§ **Your instructions**:
Report all lines of the records that contain "objects".

Stored data entries

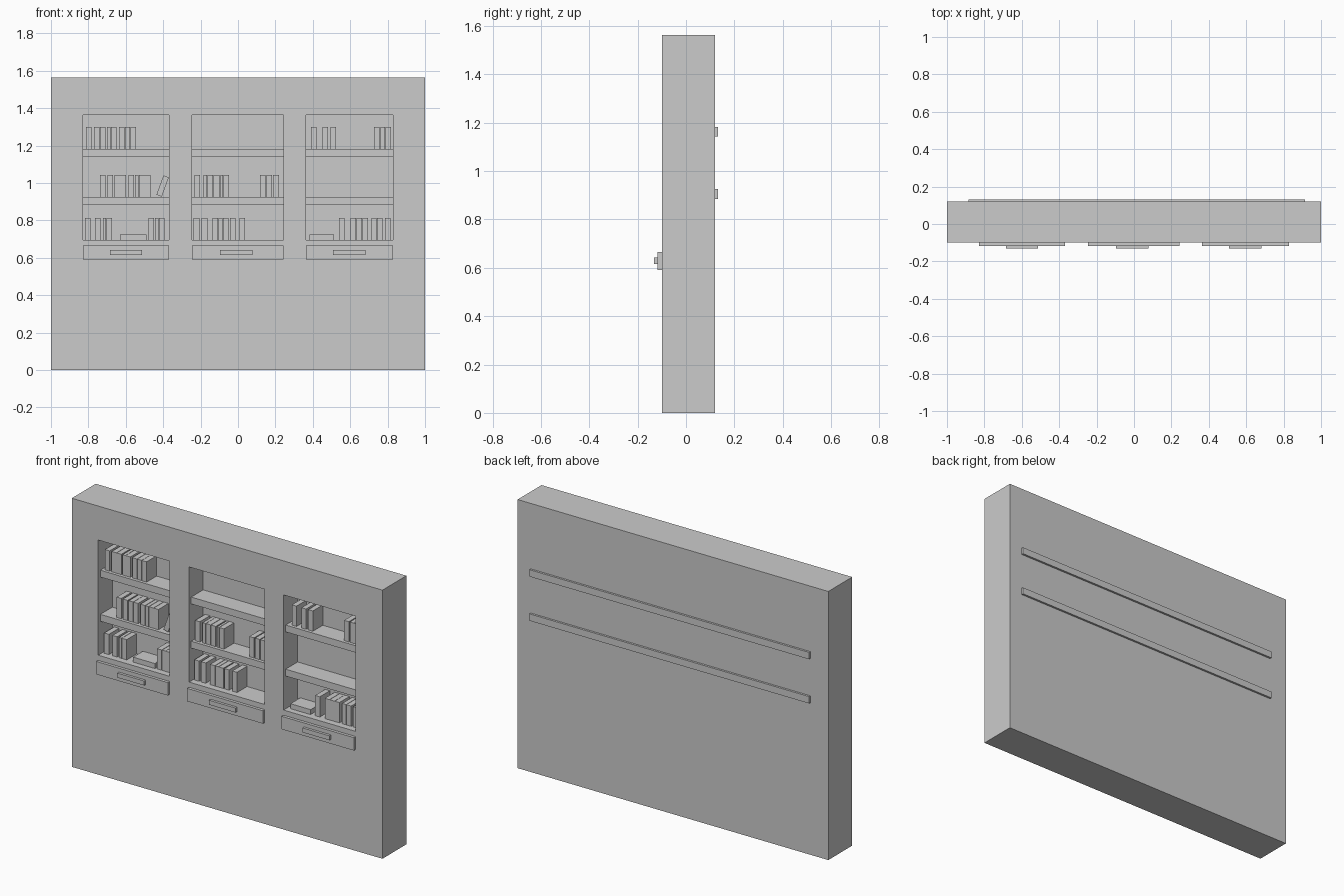
import bpy, math

if "Cube" in bpy.data.objects:
    bpy.data.objects.remove(bpy.data.objects["Cube"])


def box(name, x0, x1, y0, y1, z0, z1, tilt=0):
    """Axis-aligned block given by its limits, optionally tilted about y."""
    bpy.ops.mesh.primitive_cube_add(size=1, location=((x0 + x1) / 2, (y0 + y1) / 2, (z0 + z1) / 2))
    ob = bpy.context.object
    ob.name = name
    ob.scale = (x1 - x0, y1 - y0, z1 - z0)
    bpy.ops.object.transform_apply(location=False, rotation=False, scale=True)
    ob.rotation_euler.y = tilt
    return ob


FRONT, BACK = -0.10, 0.12
NICHES = [(-0.83, -0.37), (-0.245, 0.242), (0.363, 0.828)]
HANDLES = [(-0.685, -0.512), (-0.095, 0.077), (0.508, 0.681)]
FLOORS = {"low": 0.695, "mid": 0.925, "top": 1.182}

# wall block with three recessed niches
wall = box("wall", -1, 1, FRONT, BACK, 0, 1.563)
for a, b in NICHES:
    cutter = box("niche_cutter", a, b, FRONT - 0.05, 0.03, 0.695, 1.365)
    mod = wall.modifiers.new("niche", "BOOLEAN")
    mod.operation, mod.solver, mod.object = "DIFFERENCE", "EXACT", cutter
    bpy.context.view_layer.objects.active = wall
    bpy.ops.object.modifier_apply(modifier=mod.name)
    bpy.data.objects.remove(cutter, do_unlink=True)

# shelf boards run through the whole wall and show at the back
for level in ("mid", "top"):
    top = FLOORS[level]
    box("shelf_board", -0.885, 0.915, -0.08, 0.132, top - 0.04, top)

# drawer fronts with handles
for (a, b), (c, d) in zip(NICHES, HANDLES):
    box("drawer_front", a, b, -0.117, FRONT, 0.59, 0.665)
    box("drawer_handle", c, d, -0.132, -0.115, 0.616, 0.642)

# upright books: left edge of each book per shelf level
BOOKS = {
    "top": [-0.813, -0.77, -0.738, -0.70, -0.68, -0.637, -0.605, -0.575,
            0.39, 0.452, 0.495, 0.727, 0.763, 0.788],
    "mid": [-0.738, -0.697, -0.66, -0.63, -0.585, -0.552, -0.53, -0.499,
            -0.232, -0.184, -0.163, -0.13, -0.093, -0.077,
            0.117, 0.153, 0.188],
    "low": [-0.818, -0.765, -0.723, -0.703, -0.478, -0.445, -0.422,
            -0.237, -0.194, -0.136, -0.103, -0.081, -0.044, 0.007,
            0.54, 0.602, 0.634, 0.666, 0.714, 0.742, 0.785],
}
for level, edges in BOOKS.items():
    z = FLOORS[level]
    for i, x in enumerate(edges):
        gap = edges[i + 1] - x if i + 1 < len(edges) else 1
        box("book", x, x + min(0.03, gap - 0.002), -0.062, 0.031, z, z + 0.118)

# leaning book
box("leaning_book", -0.418, -0.388, -0.062, 0.03, 0.929, 1.039, math.radians(20))

# books lying flat
for a, b in ((-0.63, -0.49), (0.383, 0.513)):
    box("lying_book", a, b, -0.065, 0.025, 0.695, 0.724)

§ **Expected answer**:
if "Cube" in bpy.data.objects:
    bpy.data.objects.remove(bpy.data.objects["Cube"])
    bpy.context.view_layer.objects.active = wall
    bpy.data.objects.remove(cutter, do_unlink=True)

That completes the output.